ABU DHABI: French energy giant Engie, the owner of the Hazelwood brown coal power generator in Victoria, has launched a major public-private initiative that aims to ensure that 1,000GW of solar capacity is installed around the world by 2030.
The plan has been dubbed the Terrawatt initiative – the equivalent of one trillion watts of solar electricity, or one million megawatts – and it is the first significant engagement from the private sector to deliver on the ambitious climate target agreed in Paris in December by 195 governments.
The 1,000GW target might be below some of the more optimistic forecasts for 2030, particularly those by Greenpeace and others (and it should be noted that Greenpeace, which predicts up to 1,800GW of solar, has been the most accurate forecaster in the last 10 years).
But it is broadly in line – and in some cases even passes – with the target that institutions such as the International Energy Agency says is needed under its 450 scenario, which would achieve a 2C temperature cap. The Paris deal aims at ‘well below’ 2C, and even to try and reach a 1.5C cap.
There has been some considerable doubt about whether the promises made in the Paris agreement will translate into action by individual government at policy level, and by the private sector in investment.
The fact that this initiative is driven by Engie – a major utility – makes it even more interesting. It might be dismissed as greenwash by some, and time will tell if it is or not. But by making such a major commitment on solar, its incoming president and CEO, Isabelle Kocher (pictured right), is nailing her colours to the mast.
Engie is a giant of a company, with operations in 70 countries and 150,000 employees, and – probably embarrassingly for its new focus on sustainable energy – it operates Hazelwood, the ageing generator that is labeled the dirtiest in the world. It is proving to be an embarrassment to a company hoping to be taken seriously on its commitment to a new energy future.
Kocher, who takes over in April, is seemingly firmly committed to effecting that energy transition, both within her own company and in the global energy system.
Last year, she spoke of solar as the ‘energy of the future,’ saying it was no longer a subsidised niche, and she predicted that decentralised energy – rooftop solar and battery storage – will provide more than 50 per cent of power generation.
‘As energy solutions become smaller and smaller, so energy itself is becoming increasingly local: looking to the future, more than 50 per cent of energy generation will rely on local sources,’ she told a major gas forum last year.
At the launch of the Terawatt initiative at the World Future Energy summit in Abud Dhabi on Monday, Kocher said:
‘We believe in the solar potential. The resource is available. The technologies are affordable.
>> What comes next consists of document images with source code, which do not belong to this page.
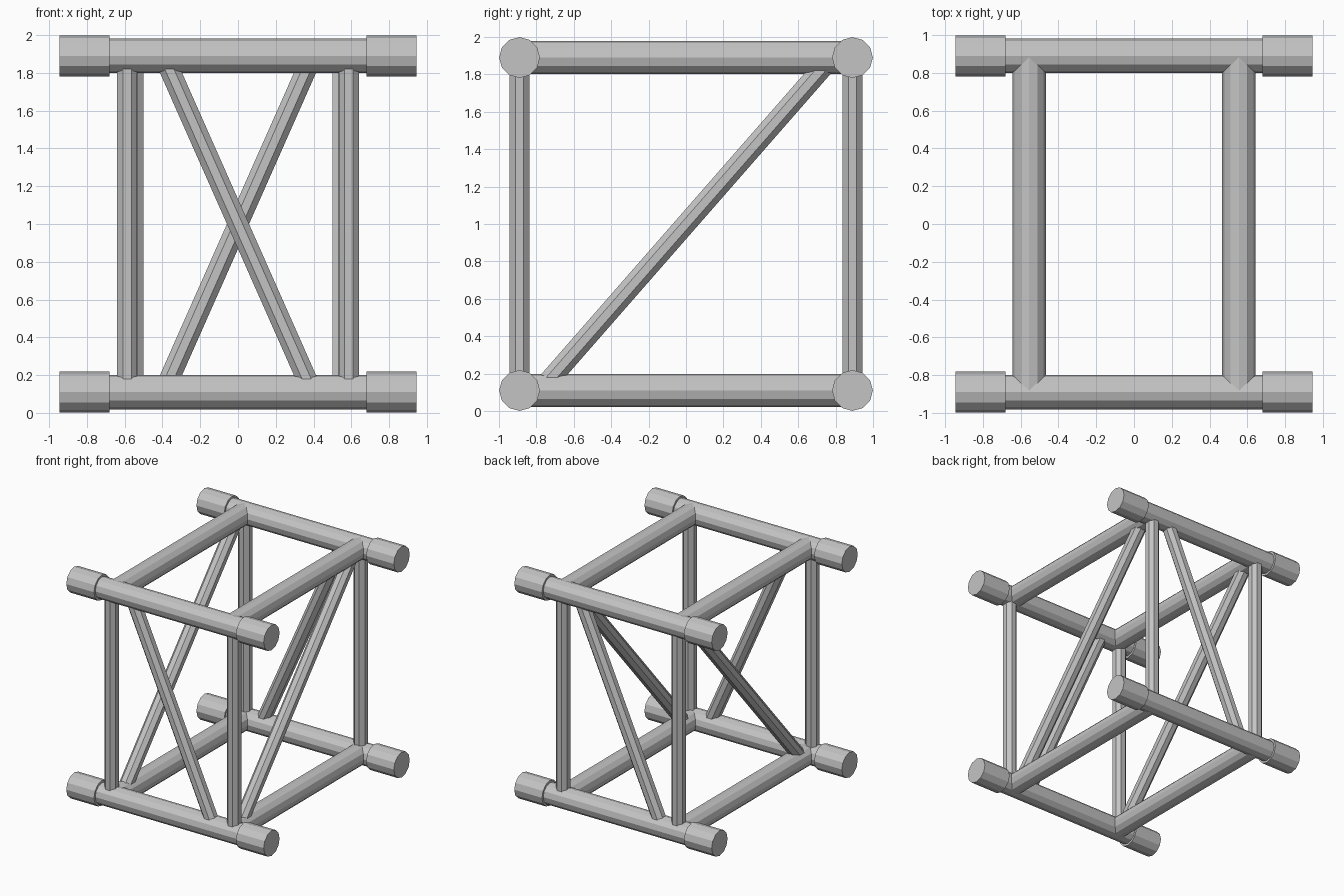
import bpy
import math
from mathutils import Vector, Matrix

cube = bpy.data.objects.get("Cube")
if cube:
    bpy.data.objects.remove(cube, do_unlink=True)

# Single metal colour
metal = bpy.data.materials.new("grey_metal")
metal.use_nodes = True
GREY = (0.55, 0.55, 0.55, 1)
metal.diffuse_color = GREY
metal.node_tree.nodes["Principled BSDF"].inputs["Base Color"].default_value = GREY

AXIS = 0.89      # chord offset from the centre in y and z
MID = 1.0        # height of the centre
CHORD_R = 0.091
SLEEVE_R = 0.109
BEAM_R = 0.089
THIN_R = 0.058
SIDE_X = 0.555


def tube(name, start, end, radius, sides, turn=0.0):
    """Faceted closed tube between two points, turned about its own axis."""
    a, b = Vector(start), Vector(end)
    d = b - a
    bpy.ops.mesh.primitive_cylinder_add(vertices=sides, radius=radius, depth=d.length)
    ob = bpy.context.object
    ob.name = name
    ob.data.materials.append(metal)
    rot = d.to_track_quat('Z', 'Y').to_matrix().to_4x4()
    ob.matrix_world = Matrix.Translation((a + b) / 2) @ rot @ Matrix.Rotation(turn, 4, 'Z')
    return ob


FLAT = math.pi / 8   # turns an eight-sided tube flat side outwards

for level, z in (("lower", MID - AXIS), ("upper", MID + AXIS)):
    # Main chords with a coupling sleeve at each end
    for face, y in (("front", -AXIS), ("back", AXIS)):
        tube(f"{level}_{face}_chord", (-0.7, y, z), (0.7, y, z), CHORD_R, 12)
        for side, s in (("right", -1), ("left", 1)):
            tube(f"{level}_{face}_{side}_sleeve", (s * 0.68, y, z), (s * 0.945, y, z),
                 SLEEVE_R, 12)
    # Cross beams joining front and back chords
    for side, s in (("right", -1), ("left", 1)):
        tube(f"{level}_{side}_cross_beam", (s * SIDE_X, -AXIS, z), (s * SIDE_X, AXIS, z),
             BEAM_R, 12)

# Uprights
for face, y, x in (("front", -AXIS, 0.587), ("back", AXIS, 0.553)):
    for side, s in (("right", -1), ("left", 1)):
        tube(f"{face}_{side}_upright", (s * x, y, MID - AXIS), (s * x, y, MID + AXIS),
             THIN_R, 8, FLAT)

# Diagonal braces on the front and back, leaning opposite ways
for face, y, lean in (("front", -AXIS, -1), ("back", AXIS, 1)):
    tube(f"{face}_brace", (-lean * 0.39, y, MID - 0.88), (lean * 0.39, y, MID + 0.88),
         THIN_R, 8, FLAT)

# Diagonal braces on both sides, rising towards the back
for side, s in (("right", -1), ("left", 1)):
    tube(f"{side}_brace", (s * SIDE_X, -0.77, MID - 0.88), (s * SIDE_X, 0.77, MID + 0.88),
         THIN_R, 8, FLAT)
They are full of hope …for the planet, for humanity, but it won’t happen if we are not fully mobilised.
‘We need to identify ways to implement solar technologies at large scale, not incrementally, but at a massive scale.
That is the main focus of the Terrawatt initiative, which is not an investment vehicle, but a partnership with the likes of the International Renewable Energy Agency and others to ensure there are no roadblocks.
In a brief discussion with RenewEconomy, Kocher said the biggest impediment to the solar sector was the regulatory framework, which in turn was holding back finance.
‘The regulatory framework … is not designed today to make it easy for large installations of solar,’ Kocher said. ‘We need to work on that. The solutions exist and it is not impossible to master.’
It was these hurdles that could mean that many private forecasts – of more than 100GW of solar capacity additions a year from 2020 – from achieving reality. ‘The 1,000GW target is not very long and not very far from here,’ Kocher told RenewEconomy.
The initiative is also a sign that the hoped for participation of the private sector in delivering on the ambitious targets agreed in Paris may in fact become a reality.
The initiative was launched in Abu Dhabi with the local energy minister and Laurent Fabius, the French foreign minister who guided the recent Paris talks to its successful outcome.
IRENA secretary general Adnan Amin said the involvement of the private sector is critical. ‘This is the way of the future,’ he said.
IRENA argues that renewables can deliver more than half of the efforts needed to keep the world on track to its 2C targets by 203o, with energy efficiency doing much of the rest. It also argues that these efforts will deliver significant economic, employment, health and environmental benefits.
IEA’s head of renewable energy Paulo Frankl told RenewEconomy that the initiative helped to bring momentum from the historic Paris agreement into reality.
‘We need the participation of the private sector in this effort. The Terrawatt initiative is in the order of scale that needs to be achieved in the coming years.
‘Maybe we will do better than that. At least this puts us on right path to limit temp increase to less than 2C.’
Which then leads to the next question. What will the likes of Engie and others do with the massive, and massively polluting brown coal generators in Australia’s Latrobe Valley and elsewhere.
The end is inevitable, but when and at what cost remains the question. That is why major utilities have had to split their assets – separating the centralized fossil fuel generators from decenetralised renewable energy assets, storage and energy services.
They reason there is no way to marry the past with the future. It will be interesting to see if Kocher finds herself making the same choices.